■ **Data extract**
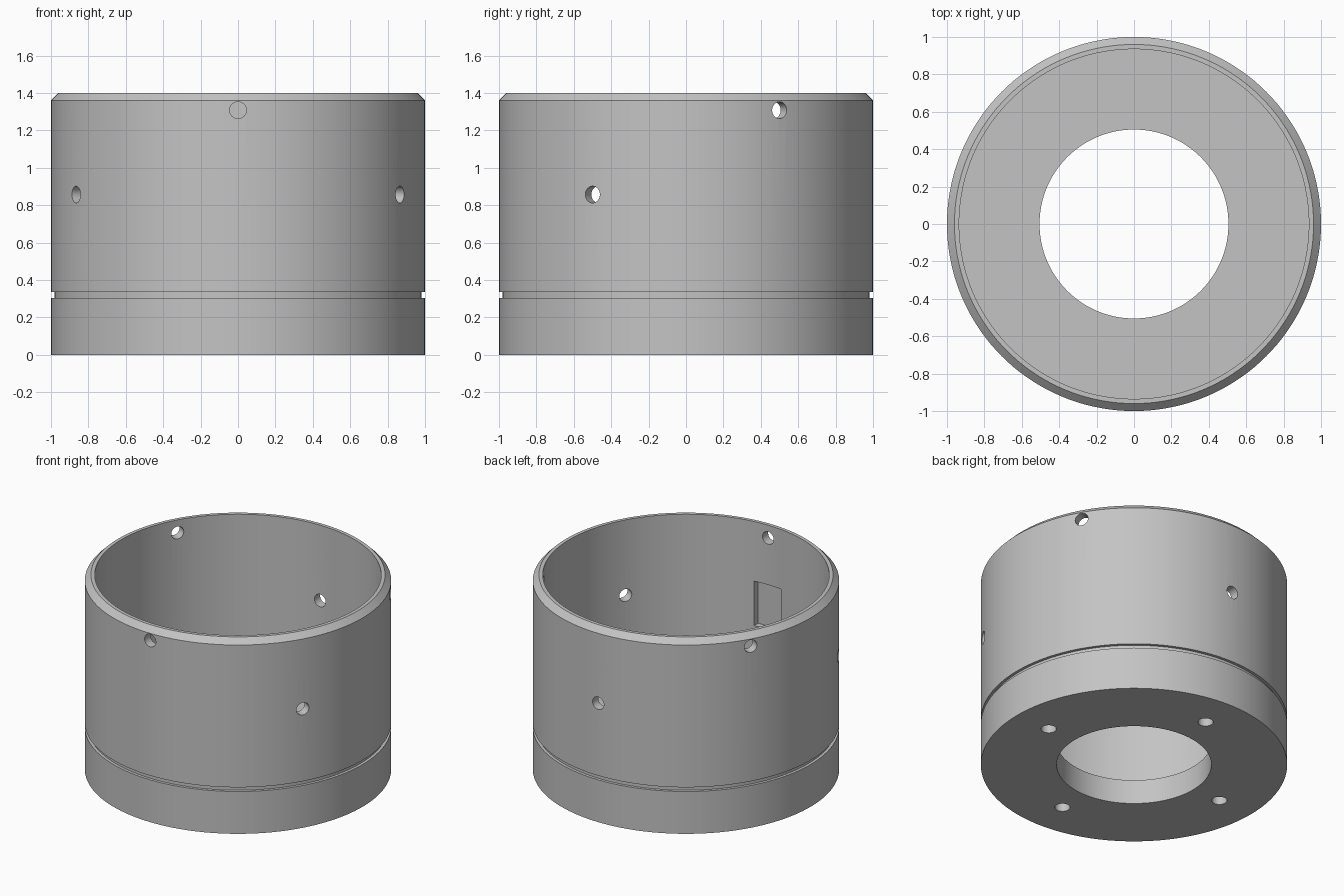
import bpy, bmesh
from math import radians, pi
from mathutils import Matrix, Vector

default = bpy.data.objects.get("Cube")
if default:
    bpy.data.objects.remove(default, do_unlink=True)

SEGMENTS = 144
OUTER, INNER, BORE = 1.0, 0.935, 0.505
HEIGHT, FLOOR = 1.4, 0.175

metal = bpy.data.materials.new("plain grey")
metal.use_nodes = True
grey = (0.55, 0.55, 0.55, 1)
metal.diffuse_color = grey
metal.node_tree.nodes["Principled BSDF"].inputs["Base Color"].default_value = grey


def make_object(name, bm):
    bmesh.ops.recalc_face_normals(bm, faces=bm.faces)
    mesh = bpy.data.meshes.new(name)
    bm.to_mesh(mesh)
    bm.free()
    mesh.materials.append(metal)
    obj = bpy.data.objects.new(name, mesh)
    bpy.context.collection.objects.link(obj)
    return obj


# Turned cup: bored floor, thin wall, outer groove and chamfered rim
profile = [(BORE, 0), (OUTER, 0), (OUTER, 0.305), (0.98, 0.305),
           (0.98, 0.335), (OUTER, 0.335), (OUTER, 1.36), (0.96, HEIGHT),
           (INNER, HEIGHT), (INNER, FLOOR), (BORE, FLOOR)]
bm = bmesh.new()
ring = [bm.verts.new((r, 0, z)) for r, z in profile]
edges = [bm.edges.new((a, b)) for a, b in zip(ring, ring[1:] + ring[:1])]
bmesh.ops.spin(bm, geom=ring + edges, cent=(0, 0, 0), axis=(0, 0, 1),
               angle=2 * pi, steps=SEGMENTS, use_merge=True)
bmesh.ops.remove_doubles(bm, verts=bm.verts, dist=1e-5)
cup = make_object("cup_body", bm)

# All cutters share one helper mesh
bm = bmesh.new()


def drill(angle, distance, z, radius, depth, radial):
    turn = Matrix.Rotation(radians(angle), 4, "Z")
    place = turn @ Matrix.Translation((distance, 0, z))
    if radial:
        place = place @ Matrix.Rotation(pi / 2, 4, "Y")
    bmesh.ops.create_cone(bm, cap_ends=True, segments=32, radius1=radius,
                          radius2=radius, depth=depth, matrix=place)


# Two staggered rows of three holes through the wall
for k in range(3):
    drill(30 + 120 * k, 0.97, 1.308, 0.045, 0.3, True)
    drill(90 + 120 * k, 0.97, 0.857, 0.045, 0.3, True)

# Four blind holes under the floor
for k in range(4):
    drill(90 * k, 0.727, 0, 0.05, 0.24, False)

# Shallow rectangular pocket inside the front wall
size = Vector((0.214, 0.2, 0.32))
bmesh.ops.create_cube(bm, size=1, matrix=Matrix.Translation((0, -0.875, 0.81))
                      @ Matrix.Diagonal(size.to_4d()))
cutter = make_object("hole_cutter", bm)
cutter.hide_render = True

cut = cup.modifiers.new("holes", "BOOLEAN")
cut.operation = "DIFFERENCE"
cut.solver = "EXACT"
cut.object = cutter

bpy.ops.object.select_all(action="DESELECT")
cup.select_set(True)
bpy.context.view_layer.objects.active = cup
bpy.ops.object.modifier_apply(modifier=cut.name)
bpy.data.objects.remove(cutter, do_unlink=True)
bpy.ops.object.shade_smooth_by_angle(angle=radians(25))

■ **Work task**
If a line in the material above holds "import", copy it.

■ **Answer to this problem**
import bpy, bmesh
from math import radians, pi
from mathutils import Matrix, Vector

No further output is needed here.